**Problem to work on:**
Your answer should consist of every line from the records that holds the string "clone".

**Data excerpts:**
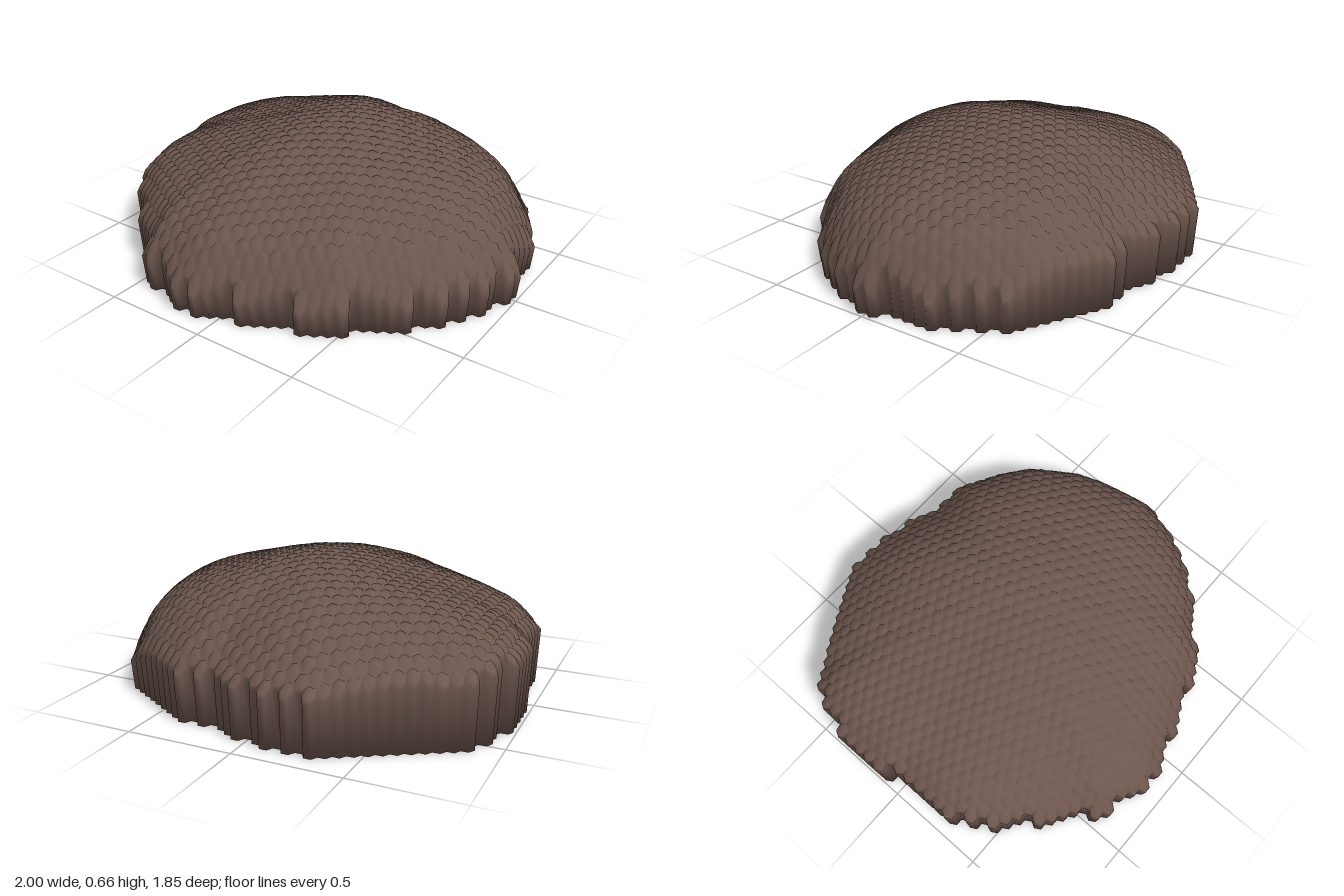
import * as THREE from 'three';

const CELL = 0.0339;  // hexagon side length along x
const ROW = 0.0597;   // spacing of hexagon rows along z
const PEAK_Z = -0.12; // the dome peaks slightly behind the middle

// Smooth curve through [position, height] pairs, clamped at both ends
function profile(points) {
  const xs = points.map(p => p[0]), ys = points.map(p => p[1]);
  const curve = new THREE.CubicInterpolant(xs, ys, 1, new Float32Array(1));
  return t => curve.evaluate(THREE.MathUtils.clamp(t, xs[0], xs[xs.length - 1] - 1e-4))[0];
}

const acrossX = profile([[-1, 0.31], [-0.9, 0.4], [-0.8, 0.45], [-0.6, 0.52], [-0.4, 0.57], [-0.2, 0.625],
  [0.03, 0.655], [0.2, 0.635], [0.4, 0.585], [0.6, 0.53], [0.8, 0.42], [0.9, 0.31], [0.97, 0.18], [1, 0.12]]);
const acrossZ = profile([[-0.93, 0.24], [-0.9, 0.27], [-0.8, 0.37], [-0.7, 0.46], [-0.5, 0.58], [-0.3, 0.64],
  [-0.12, 0.655], [0, 0.65], [0.2, 0.62], [0.4, 0.56], [0.6, 0.465], [0.8, 0.32], [0.88, 0.2], [0.93, 0.11]]);

// Plan outline as x, z pairs
const outline = [[1, 0], [0.98, -0.12], [0.95, -0.26], [0.9, -0.4], [0.82, -0.52], [0.74, -0.63], [0.6, -0.73],
  [0.4, -0.83], [0.2, -0.83], [0.1, -0.87], [-0.1, -0.92], [-0.3, -0.92], [-0.45, -0.86], [-0.6, -0.78],
  [-0.73, -0.7], [-0.79, -0.63], [-0.9, -0.57], [-0.96, -0.48], [-0.99, -0.35], [-0.99, -0.08], [-0.95, 0.02],
  [-0.95, 0.25], [-0.91, 0.4], [-0.82, 0.51], [-0.69, 0.64], [-0.53, 0.76], [-0.45, 0.86], [-0.2, 0.92],
  [-0.1, 0.92], [0.1, 0.86], [0.35, 0.77], [0.5, 0.71], [0.6, 0.61], [0.75, 0.48], [0.88, 0.32], [0.95, 0.18]];

// Distance from the peak as a share of the outline: 0 at the peak, 1 on the rim
function reach(x, z) {
  const dz = z - PEAK_Z;
  for (let i = 0; i < outline.length; i++) {
    const [ax, az0] = outline[i], [bx, bz0] = outline[(i + 1) % outline.length];
    const az = az0 - PEAK_Z, bz = bz0 - PEAK_Z;
    const area = ax * bz - az * bx;
    const u = (ax * dz - az * x) / area, v = (x * bz - dz * bx) / area;
    if (u >= 0 && v >= 0) return u + v;
  }
  return 0;
}

// Dome height: the two profiles blended by direction around the peak
function height(x, z) {
  const s = reach(x, z), dz = z - PEAK_Z;
  const alongX = x * x / (x * x + dz * dz + 1e-9);
  const hx = acrossX(Math.sign(x) * s);
  const hz = acrossZ(PEAK_Z + s * (dz > 0 ? 1.05 : -0.81));
  return hx * alongX + hz * (1 - alongX);
}

export function createModel() {
  const positions = [], faces = [], cornerIds = new Map(), rim = new Map(), footIds = new Map();
  const add = (x, y, z) => positions.push(x, y, z) / 3 - 1;

  // Cell corners lie on a half-step lattice, are shared by neighbours and sit in the grooves
  const corner = (ix, iz) => {
    const key = ix + ',' + iz;
    if (!cornerIds.has(key)) {
      const x = ix * CELL / 2, z = iz * ROW / 2;
      const groove = 0.006 + 0.006 * Math.abs(Math.sin(ix * 12.9 + iz * 78.2));
      cornerIds.set(key, add(x, height(x, z) - groove, z));
    }
    return cornerIds.get(key);
  };
  const cornerX = [2, 1, -1, -2, -1, 1], cornerZ = [0, -1, -1, 0, 1, 1];

  // Domed skin of raised hexagonal cells
  for (let col = -20; col <= 20; col++) {
    for (let row = -17; row <= 17; row++) {
      const ix = col * 3, iz = row * 2 + (col & 1);
      const cx = ix * CELL / 2, cz = iz * ROW / 2;
      if (reach(cx, cz) > 0.98) continue;
      const centre = add(cx, height(cx, cz) + 0.004, cz);
      const outer = [], inner = [];
      for (let i = 0; i < 6; i++) {
        outer.push(corner(ix + cornerX[i], iz + cornerZ[i]));
        const x = cx + cornerX[i] * CELL * 0.36, z = cz + cornerZ[i] * ROW * 0.36;
        inner.push(add(x, height(x, z) + 0.003, z));
      }
      for (let i = 0; i < 6; i++) {
        const j = (i + 1) % 6;
        faces.push(centre, inner[i], inner[j]);
        faces.push(inner[i], outer[i], outer[j], inner[i], outer[j], inner[j]);
        // An edge met from both sides is interior; the rest form the rim
        const back = outer[j] + '_' + outer[i];
        if (rim.has(back)) rim.delete(back);
        else rim.set(outer[i] + '_' + outer[j], [outer[i], outer[j]]);
      }
    }
  }

  // Side skirt down to the ground, closed underneath by a fan
  const foot = id => {
    if (!footIds.has(id)) footIds.set(id, add(positions[id * 3] * 0.988, 0, positions[id * 3 + 2] * 0.988));
    return footIds.get(id);
  };
  const hub = add(0, 0, 0);
  for (const [a, b] of rim.values()) {
    const fa = foot(a), fb = foot(b);
    faces.push(a, fa, fb, a, fb, b, hub, fb, fa);
  }

  const geometry = new THREE.BufferGeometry();
  geometry.setAttribute('position', new THREE.Float32BufferAttribute(positions, 3));
  geometry.setIndex(faces);
  geometry.computeVertexNormals();

  const mound = new THREE.Mesh(geometry, new THREE.MeshStandardMaterial({ color: 0x6d564e }));
  mound.name = 'honeycombMound';
  const group = new THREE.Group();
  group.name = 'mound';
  group.add(mound);
  return group;
}
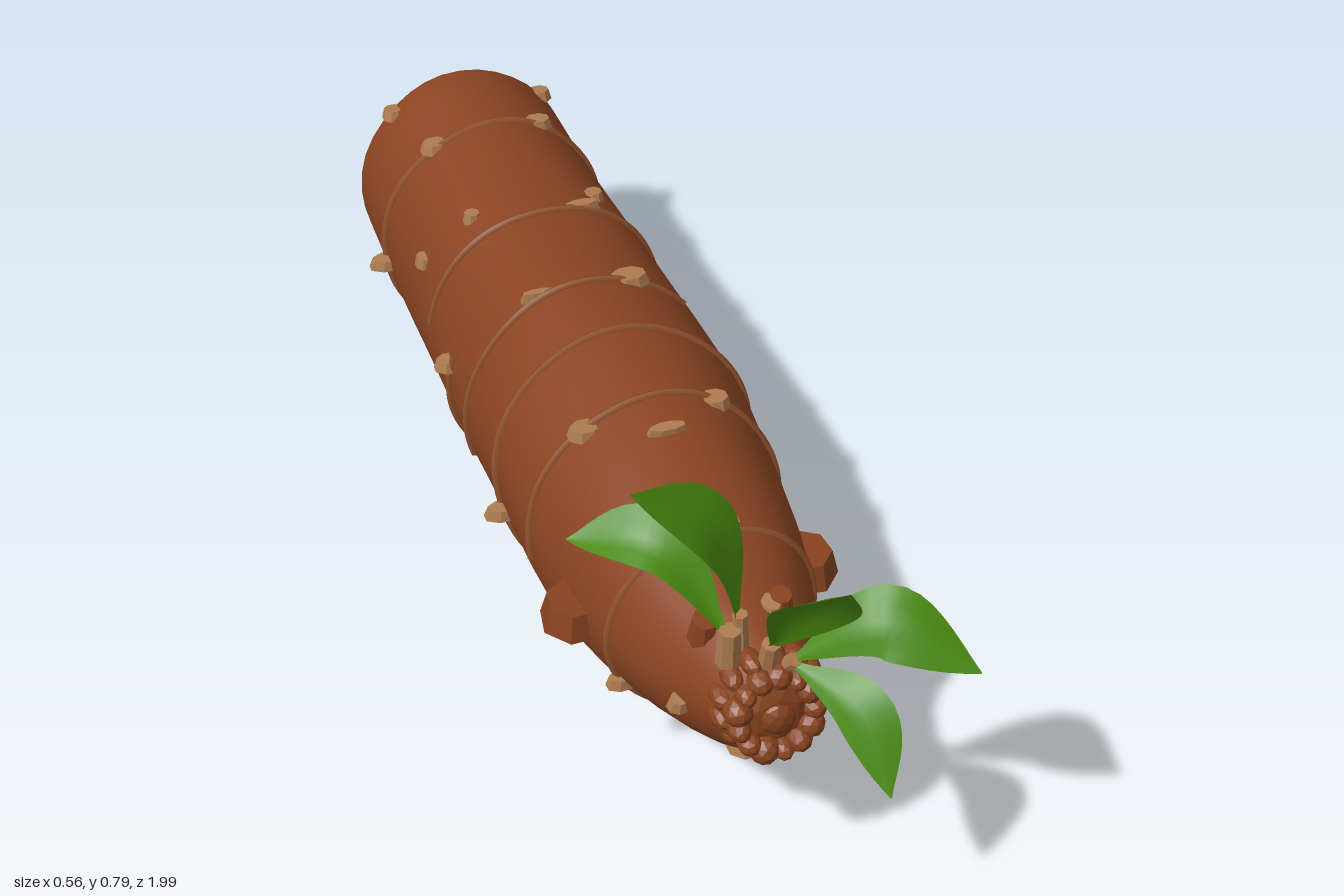
import * as THREE from 'three';

const V = (x, y, z) => new THREE.Vector3(x, y, z);
const mat = (name, color, extra = {}) => Object.assign(new THREE.MeshStandardMaterial({ color, ...extra }), { name });

// Body cross-sections: z, centre x, centre y, half width, half height
const SECTIONS = [
  [-0.992, -0.025, 0.255, 0.192, 0.218], [-0.965, -0.027, 0.255, 0.204, 0.236],
  [-0.8, -0.023, 0.255, 0.21, 0.235], [-0.6, -0.018, 0.257, 0.217, 0.239],
  [-0.4, -0.012, 0.26, 0.222, 0.245], [-0.2, -0.01, 0.27, 0.228, 0.254],
  [0, -0.008, 0.278, 0.232, 0.252], [0.2, -0.01, 0.28, 0.224, 0.24],
  [0.4, -0.01, 0.29, 0.2, 0.21], [0.55, -0.01, 0.305, 0.165, 0.173],
  [0.65, -0.01, 0.32, 0.13, 0.145], [0.72, -0.01, 0.335, 0.105, 0.12],
  [0.79, -0.01, 0.35, 0.075, 0.085],
];

function sectionAt(z) {
  let i = 0;
  while (i < SECTIONS.length - 2 && z > SECTIONS[i + 1][0]) i++;
  const a = SECTIONS[i], b = SECTIONS[i + 1];
  const t = THREE.MathUtils.clamp((z - a[0]) / (b[0] - a[0]), 0, 1);
  return a.map((v, k) => v + (b[k] - v) * t);
}

// Point on the body; angle runs from +x towards +y
function surface(z, a) {
  const [, cx, cy, rx, ry] = sectionAt(z);
  const r = 1 + 0.008 * Math.sin(5 * a + 7 * z) + 0.006 * Math.sin(3 * a - 13 * z);
  return V(cx + rx * r * Math.cos(a), cy + ry * r * Math.sin(a), z);
}

// Smooth surface made from a grid of points
function gridGeometry(rows, closed) {
  const n = rows[0].length, pos = [], idx = [];
  rows.forEach((row) => row.forEach((p) => pos.push(p.x, p.y, p.z)));
  for (let j = 0; j < rows.length - 1; j++) {
    for (let i = 0; i < (closed ? n : n - 1); i++) {
      const a = j * n + i, b = j * n + ((i + 1) % n);
      idx.push(a, b, b + n, a, b + n, a + n);
    }
  }
  const g = new THREE.BufferGeometry();
  g.setAttribute('position', new THREE.Float32BufferAttribute(pos, 3));
  g.setIndex(idx);
  g.computeVertexNormals();
  return g;
}

export function createModel() {
  const model = new THREE.Group();
  model.name = 'rootVegetable';
  const skin = mat('skin brown', 0x8a4422);
  const knobSkin = mat('knob brown', 0x87431f, { flatShading: true });
  const ridge = mat('ridge brown', 0x955530);
  const scar = mat('scar tan', 0xae7c50, { flatShading: true });
  const flesh = mat('cut flesh', 0xd2cec2);
  const green = mat('leaf green', 0x4a8a10, { side: THREE.DoubleSide });
  const add = (name, geometry, material, parent = model) => {
    const m = new THREE.Mesh(geometry, material);
    m.name = name;
    parent.add(m);
    return m;
  };

  // Body and its cut end
  const SEG = 36, rows = [];
  const ringAngles = Array.from({ length: SEG }, (_, i) => (i / SEG) * Math.PI * 2);
  const zs = [-0.992, -0.985, -0.965];
  for (let z = -0.9; z < 0.78; z += 0.07) zs.push(z);
  zs.push(0.79);
  zs.forEach((z) => rows.push(ringAngles.map((a) => surface(z, a))));
  add('body', gridGeometry(rows, true), skin);
  const centre = V(-0.025, 0.255, -0.994);
  const rim = ringAngles.map((a) => surface(-0.992, a));
  add('cutEnd', gridGeometry([rim.map(() => centre), rim], true), flesh);

  // Growth ridges: z, start angle, end angle, slant
  const T = Math.PI * 2;
  [[-0.78, 0, T, 0.01], [-0.46, 0.1, 3.0, 0.01], [-0.29, -2.0, 0.15, -0.03], [-0.195, 0.7, 3.5, 0.01],
    [0, -1.5, 4.2, -0.03], [0.18, -0.3, 3.3, -0.02], [0.485, 0, T, 0.008], [-0.31, 2.9, 4.4, 0.02],
  ].forEach(([z, a0, a1, slant]) => {
    const full = a1 - a0 > 6.2, pts = [];
    for (let i = 0; i < 40; i++) {
      const a = a0 + ((a1 - a0) * i) / (full ? 40 : 39);
      pts.push(surface(z + slant * Math.sin(a), a));
    }
    const curve = new THREE.CatmullRomCurve3(pts, full);
    add('growthRidge', new THREE.TubeGeometry(curve, 80, 0.0075, 5, full), ridge);
  });

  // Raised plates lying on the skin
  function plate(name, z, a, around, along, height, material, sides = 8) {
    const e = 0.02, p = surface(z, a);
    const t = surface(z, a + e).sub(surface(z, a - e)).normalize();
    const l = surface(z + e, a).sub(surface(z - e, a)).normalize();
    const n = t.clone().cross(l).normalize();
    const g = new THREE.CylinderGeometry(0.8, 1, 1, sides);
    g.rotateY(Math.PI / sides).scale(around / 2, height * 2, along / 2);
    const m = add(name, g, material);
    m.quaternion.setFromRotationMatrix(new THREE.Matrix4().makeBasis(t, n, n.clone().cross(t).negate().multiplyScalar(-1)));
    m.position.copy(p);
  }
  const topAngle = (x, z) => { const s = sectionAt(z); return Math.acos((x - s[1]) / s[3]); };
  const sideAngle = (y, z, side) => {
    const s = sectionAt(z), a = Math.asin((y - s[2]) / s[4]);
    return side > 0 ? a : Math.PI - a;
  };

  // Scars on top: x, z, width, length
  [[-0.13, -0.78, 0.06, 0.045], [0.07, -0.78, 0.06, 0.045], [-0.13, -0.52, 0.035, 0.035], [0.1, -0.52, 0.04, 0.04],
    [0.06, -0.46, 0.075, 0.028], [0.065, -0.195, 0.08, 0.055], [-0.1, -0.195, 0.07, 0.02], [-0.13, 0.168, 0.065, 0.05],
    [0.1, 0.168, 0.06, 0.05], [-0.01, 0.25, 0.08, 0.028], [-0.08, 0.48, 0.05, 0.04], [0.02, 0.48, 0.045, 0.04],
    [0.125, -0.955, 0.05, 0.045], [-0.165, -0.955, 0.045, 0.045], [-0.07, 0.58, 0.03, 0.02], [0.03, 0.66, 0.04, 0.05],
  ].forEach(([x, z, w, l]) => plate('topScar', z, topAngle(x, z), w, l, 0.01, scar));

  // Scars on the flanks: side, y, z, height, length
  [[1, 0.2, 0.483, 0.055, 0.04], [1, 0.24, -0.02, 0.08, 0.045], [1, 0.25, -0.31, 0.06, 0.045], [1, 0.17, -0.765, 0.075, 0.045],
    [1, 0.26, -0.77, 0.055, 0.035], [1, 0.23, -0.885, 0.03, 0.04], [1, 0.06, -0.3, 0.05, 0.07], [1, 0.31, 0.72, 0.035, 0.04],
    [-1, 0.2, 0.483, 0.06, 0.04], [-1, 0.22, 0.02, 0.08, 0.045], [-1, 0.3, -0.32, 0.06, 0.045], [-1, 0.22, -0.77, 0.08, 0.045],
    [-1, 0.31, 0.68, 0.045, 0.04], [-1, 0.36, -0.56, 0.035, 0.04],
  ].forEach(([s, y, z, h, l]) => plate('flankScar', z, sideAngle(y, z, s), h, l, 0.01, scar));
  plate('flatScar', -0.5, sideAngle(0.165, -0.5, 1), 0.075, 0.09, 0.004, scar);
  plate('frontScar', 0.67, -Math.PI / 2, 0.07, 0.07, 0.015, scar);
  plate('underScar', -0.26, -Math.PI / 2, 0.1, 0.06, 0.006, ridge);

  // Large buds on both flanks and small ones near the crown
  [1, -1].forEach((s) => plate('sideBud', 0.37, sideAngle(0.275, 0.37, s), 0.12, 0.125, 0.025, knobSkin, 7));
  plate('shoulderBud', 0.66, 2.2, 0.05, 0.06, 0.025, knobSkin);
  plate('shoulderBud', 0.65, 1.1, 0.045, 0.05, 0.02, knobSkin);

  // Knobbly crown
  const crown = new THREE.Group();
  crown.name = 'crown';
  model.add(crown);
  const knob = (x, y, z, rx, ry, rz, turn) => {
    const m = add('crownKnob', new THREE.IcosahedronGeometry(1, 1), knobSkin, crown);
    m.position.set(x, y, z);
    m.scale.set(rx, ry, rz);
    m.rotation.z = turn;
  };
  knob(-0.01, 0.355, 0.785, 0.07, 0.075, 0.035, 0);
  knob(-0.01, 0.355, 0.81, 0.03, 0.034, 0.02, 0.4);
  for (let i = 0; i < 13; i++) {
    const a = (i / 13) * T, big = 0.022 + 0.004 * Math.sin(i * 2.3);
    const c = Math.cos(a), s = Math.sin(a);
    knob(-0.01 + 0.064 * c, 0.358 + 0.064 * s, 0.8 - 0.015 * s, big, big, 0.028, a);
    knob(-0.01 + 0.08 * c, 0.358 + 0.084 * s, 0.758, 0.019, 0.019, 0.032, a + 1);
  }

  // Leaf stalk sheaths
  [[V(-0.07, 0.43, 0.74), V(-0.07, 0.5, 0.745), 0.022], [V(-0.015, 0.43, 0.77), V(-0.015, 0.49, 0.785), 0.018],
    [V(0.008, 0.42, 0.77), V(0.02, 0.46, 0.8), 0.015], [V(-0.045, 0.43, 0.73), V(-0.05, 0.52, 0.735), 0.015],
  ].forEach(([a, b, r]) => {
    const m = add('stalkSheath', new THREE.CylinderGeometry(r * 0.85, r, a.distanceTo(b), 7), scar);
    m.position.copy(a).lerp(b, 0.5);
    m.quaternion.setFromUnitVectors(V(0, 1, 0), b.clone().sub(a).normalize());
  });

  // Leaves: base, middle, tip, direction across the blade, half width
  [[V(-0.05, 0.49, 0.735), V(-0.095, 0.675, 0.72), V(-0.23, 0.8, 0.73), V(0.55, 0.25, -0.8), 0.062],
    [V(-0.07, 0.48, 0.745), V(-0.16, 0.622, 0.645), V(-0.28, 0.588, 0.555), V(0.5, 0.55, -0.55), 0.052],
    [V(-0.015, 0.475, 0.78), V(0.015, 0.635, 0.875), V(0.03, 0.75, 0.995), V(1, -0.1, 0.3), 0.066],
    [V(0.012, 0.45, 0.79), V(0.14, 0.56, 0.865), V(0.278, 0.48, 0.94), V(0.1, 0.7, -0.6), 0.06],
    [V(0.015, 0.45, 0.79), V(0.09, 0.425, 0.91), V(0.118, 0.3, 0.985), V(0.75, 0.6, 0.1), 0.048],
  ].forEach(([base, mid, tip, across, half]) => {
    const curve = new THREE.CatmullRomCurve3([base, mid, tip]), blade = [];
    for (let j = 0; j <= 16; j++) {
      const t = j / 16, p = curve.getPoint(t), d = curve.getTangent(t);
      const side = across.clone().addScaledVector(d, -across.dot(d)).normalize();
      const up = side.clone().cross(d).normalize();
      const w = Math.max(t < 0.5 ? 0.008 : 0.001, half * Math.sin(Math.PI * Math.pow(t, 1.15)));
      blade.push([-1, -0.5, 0, 0.5, 1].map((u) => p.clone().addScaledVector(side, u * w)
        .addScaledVector(up, w * 0.3 * Math.abs(u))));
    }
    add('leaf', gridGeometry(blade, false), green);
  });

  return model;
}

**Output:**
    const n = t.clone().cross(l).normalize();
    m.quaternion.setFromRotationMatrix(new THREE.Matrix4().makeBasis(t, n, n.clone().cross(t).negate().multiplyScalar(-1)));
    m.quaternion.setFromUnitVectors(V(0, 1, 0), b.clone().sub(a).normalize());
      const side = across.clone().addScaledVector(d, -across.dot(d)).normalize();
      const up = side.clone().cross(d).normalize();
      blade.push([-1, -0.5, 0, 0.5, 1].map((u) => p.clone().addScaledVector(side, u * w)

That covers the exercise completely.